Work item :: Return exactly the span of lines in the following data that opens with the line containing "# turned profile: bore, foot" and closes with the line containing "hull = bmesh.ops.convex_hull(bm, input=bm.verts[:])". Include nothing else.

···

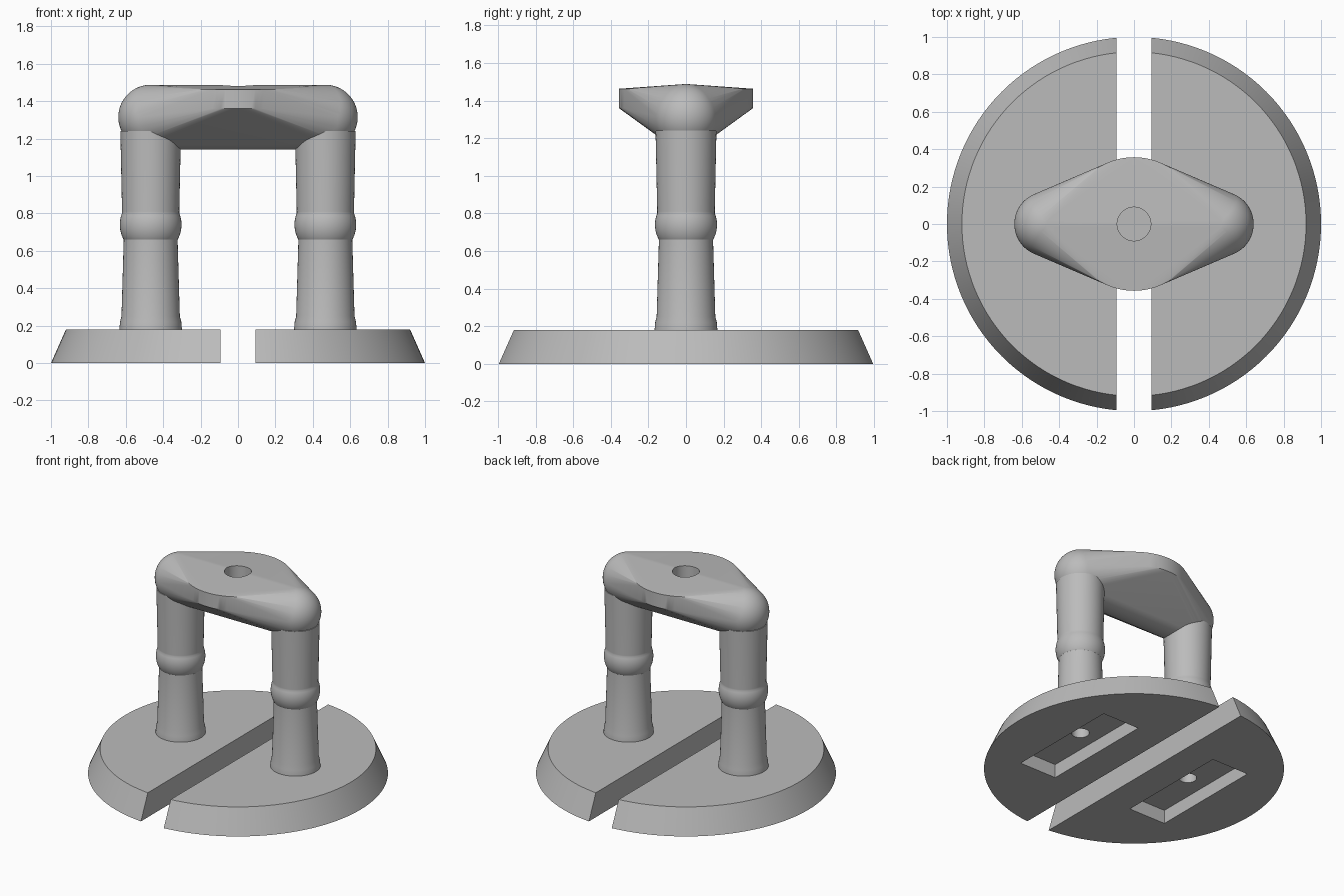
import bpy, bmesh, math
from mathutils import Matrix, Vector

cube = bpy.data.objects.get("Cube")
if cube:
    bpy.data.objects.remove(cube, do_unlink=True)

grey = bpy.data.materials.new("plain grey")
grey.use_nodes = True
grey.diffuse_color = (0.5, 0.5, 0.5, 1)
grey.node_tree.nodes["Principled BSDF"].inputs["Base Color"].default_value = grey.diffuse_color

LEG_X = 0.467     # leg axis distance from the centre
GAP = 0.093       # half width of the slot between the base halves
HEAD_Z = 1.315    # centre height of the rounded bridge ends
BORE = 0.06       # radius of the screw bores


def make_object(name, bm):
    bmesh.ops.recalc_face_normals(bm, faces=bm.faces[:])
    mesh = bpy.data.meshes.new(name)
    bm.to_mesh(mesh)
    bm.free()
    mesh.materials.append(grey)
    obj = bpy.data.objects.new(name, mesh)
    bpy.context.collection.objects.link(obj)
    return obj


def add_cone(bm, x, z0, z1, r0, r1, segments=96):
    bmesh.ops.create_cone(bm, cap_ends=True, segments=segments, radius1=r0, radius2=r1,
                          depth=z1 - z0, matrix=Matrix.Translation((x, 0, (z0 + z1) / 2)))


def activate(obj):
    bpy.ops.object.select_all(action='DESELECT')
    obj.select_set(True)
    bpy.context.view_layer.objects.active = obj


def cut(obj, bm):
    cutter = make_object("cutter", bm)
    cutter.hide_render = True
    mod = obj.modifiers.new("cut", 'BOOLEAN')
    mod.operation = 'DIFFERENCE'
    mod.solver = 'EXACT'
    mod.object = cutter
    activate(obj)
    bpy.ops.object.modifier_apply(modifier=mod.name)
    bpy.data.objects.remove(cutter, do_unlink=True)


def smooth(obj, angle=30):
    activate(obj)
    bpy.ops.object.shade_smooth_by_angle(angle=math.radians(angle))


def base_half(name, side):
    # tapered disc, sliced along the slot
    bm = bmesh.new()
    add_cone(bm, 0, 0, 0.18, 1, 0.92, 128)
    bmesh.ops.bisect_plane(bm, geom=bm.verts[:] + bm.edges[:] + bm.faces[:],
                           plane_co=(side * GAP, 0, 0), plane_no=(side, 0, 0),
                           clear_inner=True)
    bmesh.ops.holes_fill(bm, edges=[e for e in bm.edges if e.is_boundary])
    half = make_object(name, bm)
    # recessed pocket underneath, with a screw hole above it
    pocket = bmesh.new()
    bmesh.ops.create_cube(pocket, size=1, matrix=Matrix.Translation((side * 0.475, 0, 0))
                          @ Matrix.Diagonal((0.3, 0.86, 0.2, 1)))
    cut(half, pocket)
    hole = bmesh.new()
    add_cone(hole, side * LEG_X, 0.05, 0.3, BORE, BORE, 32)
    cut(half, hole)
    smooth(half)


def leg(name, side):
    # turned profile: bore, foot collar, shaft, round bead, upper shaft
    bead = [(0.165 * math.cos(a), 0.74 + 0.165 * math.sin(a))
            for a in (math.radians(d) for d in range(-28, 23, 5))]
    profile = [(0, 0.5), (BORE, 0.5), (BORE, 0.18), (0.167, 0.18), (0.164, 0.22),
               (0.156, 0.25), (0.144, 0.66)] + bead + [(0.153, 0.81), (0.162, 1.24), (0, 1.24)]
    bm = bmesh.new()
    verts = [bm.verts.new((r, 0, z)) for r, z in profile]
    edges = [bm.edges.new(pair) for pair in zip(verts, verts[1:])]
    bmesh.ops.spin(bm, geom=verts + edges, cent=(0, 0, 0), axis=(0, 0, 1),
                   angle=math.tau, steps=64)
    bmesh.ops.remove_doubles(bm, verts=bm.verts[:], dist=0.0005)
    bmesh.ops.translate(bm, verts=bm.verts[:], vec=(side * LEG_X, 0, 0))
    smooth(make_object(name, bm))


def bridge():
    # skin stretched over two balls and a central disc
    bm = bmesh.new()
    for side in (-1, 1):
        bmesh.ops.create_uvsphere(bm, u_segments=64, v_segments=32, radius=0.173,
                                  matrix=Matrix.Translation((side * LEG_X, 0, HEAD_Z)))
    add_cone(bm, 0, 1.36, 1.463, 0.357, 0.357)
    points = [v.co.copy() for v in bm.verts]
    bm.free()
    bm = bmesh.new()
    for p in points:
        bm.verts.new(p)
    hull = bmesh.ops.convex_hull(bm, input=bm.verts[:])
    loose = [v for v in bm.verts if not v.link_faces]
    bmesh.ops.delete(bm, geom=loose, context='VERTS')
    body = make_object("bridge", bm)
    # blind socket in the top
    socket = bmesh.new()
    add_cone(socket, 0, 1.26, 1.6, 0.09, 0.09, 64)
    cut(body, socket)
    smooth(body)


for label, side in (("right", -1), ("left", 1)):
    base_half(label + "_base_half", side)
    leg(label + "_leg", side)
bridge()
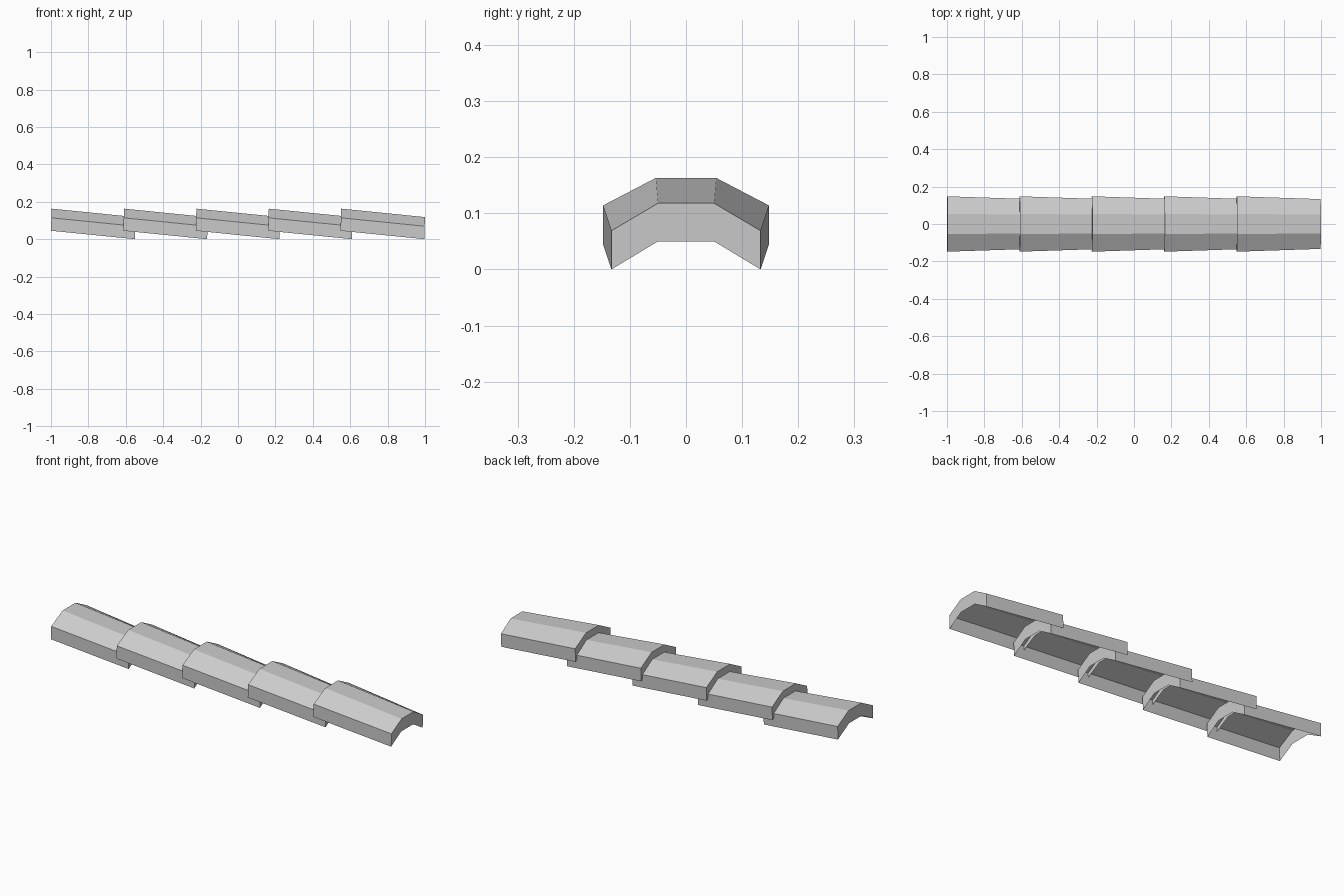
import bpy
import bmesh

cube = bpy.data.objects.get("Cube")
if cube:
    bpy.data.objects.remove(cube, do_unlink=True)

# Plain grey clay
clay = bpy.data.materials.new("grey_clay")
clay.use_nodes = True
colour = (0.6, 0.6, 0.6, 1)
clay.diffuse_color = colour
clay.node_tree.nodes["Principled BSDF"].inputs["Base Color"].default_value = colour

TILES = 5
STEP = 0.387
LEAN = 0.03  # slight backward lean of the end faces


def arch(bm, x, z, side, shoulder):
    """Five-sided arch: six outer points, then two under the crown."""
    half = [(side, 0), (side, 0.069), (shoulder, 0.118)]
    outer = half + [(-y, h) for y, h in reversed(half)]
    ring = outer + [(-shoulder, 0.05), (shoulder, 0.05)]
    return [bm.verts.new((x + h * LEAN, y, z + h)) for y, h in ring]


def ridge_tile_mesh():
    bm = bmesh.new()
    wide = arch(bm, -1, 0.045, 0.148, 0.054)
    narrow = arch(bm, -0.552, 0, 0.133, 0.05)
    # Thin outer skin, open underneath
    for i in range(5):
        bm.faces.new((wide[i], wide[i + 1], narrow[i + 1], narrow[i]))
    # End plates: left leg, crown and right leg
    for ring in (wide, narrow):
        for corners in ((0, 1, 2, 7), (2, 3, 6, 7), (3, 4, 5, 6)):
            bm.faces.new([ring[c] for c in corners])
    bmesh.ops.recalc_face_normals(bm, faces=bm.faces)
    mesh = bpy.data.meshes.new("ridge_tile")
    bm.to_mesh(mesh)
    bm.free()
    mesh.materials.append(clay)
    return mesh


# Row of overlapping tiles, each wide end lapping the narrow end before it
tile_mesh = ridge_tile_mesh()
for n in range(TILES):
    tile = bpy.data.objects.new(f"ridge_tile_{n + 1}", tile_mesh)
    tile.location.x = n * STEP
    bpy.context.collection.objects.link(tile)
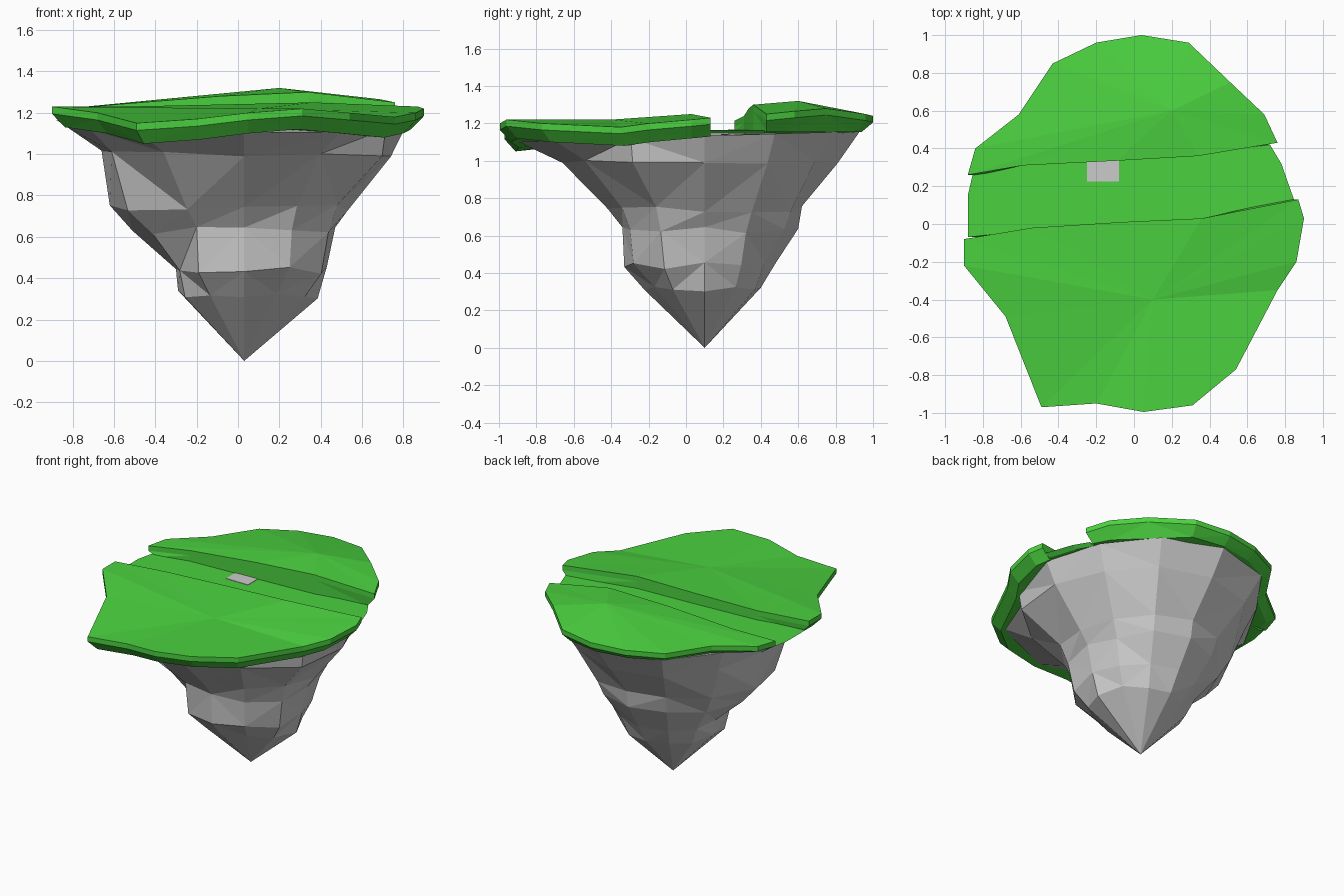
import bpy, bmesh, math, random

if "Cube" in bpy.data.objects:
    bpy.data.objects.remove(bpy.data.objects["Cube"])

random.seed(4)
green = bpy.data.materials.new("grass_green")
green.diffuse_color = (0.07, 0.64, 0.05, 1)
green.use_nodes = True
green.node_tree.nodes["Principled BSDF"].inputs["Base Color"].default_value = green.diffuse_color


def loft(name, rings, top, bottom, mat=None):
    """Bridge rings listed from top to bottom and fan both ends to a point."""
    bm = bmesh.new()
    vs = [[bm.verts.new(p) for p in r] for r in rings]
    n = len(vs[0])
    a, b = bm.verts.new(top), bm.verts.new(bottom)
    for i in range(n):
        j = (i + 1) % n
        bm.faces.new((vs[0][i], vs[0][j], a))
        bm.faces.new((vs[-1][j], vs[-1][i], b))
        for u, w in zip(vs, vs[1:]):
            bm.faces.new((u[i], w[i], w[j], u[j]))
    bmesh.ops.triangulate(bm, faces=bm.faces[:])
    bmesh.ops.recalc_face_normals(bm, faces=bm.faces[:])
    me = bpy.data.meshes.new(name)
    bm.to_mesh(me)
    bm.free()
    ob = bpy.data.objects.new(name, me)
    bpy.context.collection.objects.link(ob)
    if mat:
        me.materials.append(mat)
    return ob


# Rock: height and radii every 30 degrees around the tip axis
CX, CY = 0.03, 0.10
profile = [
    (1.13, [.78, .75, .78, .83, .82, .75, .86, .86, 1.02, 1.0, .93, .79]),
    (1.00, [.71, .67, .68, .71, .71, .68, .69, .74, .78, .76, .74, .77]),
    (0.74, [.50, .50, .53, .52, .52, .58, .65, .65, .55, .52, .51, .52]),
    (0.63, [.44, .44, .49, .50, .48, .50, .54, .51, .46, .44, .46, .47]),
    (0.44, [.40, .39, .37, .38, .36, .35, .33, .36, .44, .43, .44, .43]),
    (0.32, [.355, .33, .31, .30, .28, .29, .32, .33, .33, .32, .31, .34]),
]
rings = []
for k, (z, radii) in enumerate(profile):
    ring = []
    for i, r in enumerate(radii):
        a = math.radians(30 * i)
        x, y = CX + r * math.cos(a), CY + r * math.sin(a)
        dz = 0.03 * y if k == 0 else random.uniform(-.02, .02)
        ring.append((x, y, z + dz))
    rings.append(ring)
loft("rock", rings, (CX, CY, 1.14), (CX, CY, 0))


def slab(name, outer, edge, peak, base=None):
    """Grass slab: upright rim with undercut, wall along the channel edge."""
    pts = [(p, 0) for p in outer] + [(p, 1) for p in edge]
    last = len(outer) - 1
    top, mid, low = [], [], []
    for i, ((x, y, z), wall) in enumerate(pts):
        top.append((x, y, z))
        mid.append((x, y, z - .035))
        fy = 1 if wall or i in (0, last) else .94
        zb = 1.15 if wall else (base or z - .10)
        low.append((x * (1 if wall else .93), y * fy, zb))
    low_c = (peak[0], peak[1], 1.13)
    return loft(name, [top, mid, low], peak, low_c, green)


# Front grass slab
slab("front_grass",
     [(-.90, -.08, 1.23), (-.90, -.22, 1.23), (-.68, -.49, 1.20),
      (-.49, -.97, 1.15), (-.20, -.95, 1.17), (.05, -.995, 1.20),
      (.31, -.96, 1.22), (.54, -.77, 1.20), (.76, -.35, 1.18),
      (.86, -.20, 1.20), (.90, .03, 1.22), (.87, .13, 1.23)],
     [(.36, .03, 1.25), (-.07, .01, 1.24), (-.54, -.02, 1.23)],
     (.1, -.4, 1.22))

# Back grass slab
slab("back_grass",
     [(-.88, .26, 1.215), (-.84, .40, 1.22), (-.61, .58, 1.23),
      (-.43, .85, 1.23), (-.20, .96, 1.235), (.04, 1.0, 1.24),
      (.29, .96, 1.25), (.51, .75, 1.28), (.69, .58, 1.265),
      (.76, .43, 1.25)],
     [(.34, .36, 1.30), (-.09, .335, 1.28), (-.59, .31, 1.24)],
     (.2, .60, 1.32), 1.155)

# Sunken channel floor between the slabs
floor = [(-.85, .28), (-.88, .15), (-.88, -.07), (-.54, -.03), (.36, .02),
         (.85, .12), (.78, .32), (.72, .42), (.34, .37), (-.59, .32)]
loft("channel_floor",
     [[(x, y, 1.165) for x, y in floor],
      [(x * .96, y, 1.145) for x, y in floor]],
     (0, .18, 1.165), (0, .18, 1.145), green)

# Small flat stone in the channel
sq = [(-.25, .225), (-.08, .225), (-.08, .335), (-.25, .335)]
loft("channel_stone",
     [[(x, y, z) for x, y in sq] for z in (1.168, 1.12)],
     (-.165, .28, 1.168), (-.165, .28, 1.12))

···

Solution for this task ::
    # turned profile: bore, foot collar, shaft, round bead, upper shaft
    bead = [(0.165 * math.cos(a), 0.74 + 0.165 * math.sin(a))
            for a in (math.radians(d) for d in range(-28, 23, 5))]
    profile = [(0, 0.5), (BORE, 0.5), (BORE, 0.18), (0.167, 0.18), (0.164, 0.22),
               (0.156, 0.25), (0.144, 0.66)] + bead + [(0.153, 0.81), (0.162, 1.24), (0, 1.24)]
    bm = bmesh.new()
    verts = [bm.verts.new((r, 0, z)) for r, z in profile]
    edges = [bm.edges.new(pair) for pair in zip(verts, verts[1:])]
    bmesh.ops.spin(bm, geom=verts + edges, cent=(0, 0, 0), axis=(0, 0, 1),
                   angle=math.tau, steps=64)
    bmesh.ops.remove_doubles(bm, verts=bm.verts[:], dist=0.0005)
    bmesh.ops.translate(bm, verts=bm.verts[:], vec=(side * LEG_X, 0, 0))
    smooth(make_object(name, bm))


def bridge():
    # skin stretched over two balls and a central disc
    bm = bmesh.new()
    for side in (-1, 1):
        bmesh.ops.create_uvsphere(bm, u_segments=64, v_segments=32, radius=0.173,
                                  matrix=Matrix.Translation((side * LEG_X, 0, HEAD_Z)))
    add_cone(bm, 0, 1.36, 1.463, 0.357, 0.357)
    points = [v.co.copy() for v in bm.verts]
    bm.free()
    bm = bmesh.new()
    for p in points:
        bm.verts.new(p)
    hull = bmesh.ops.convex_hull(bm, input=bm.verts[:])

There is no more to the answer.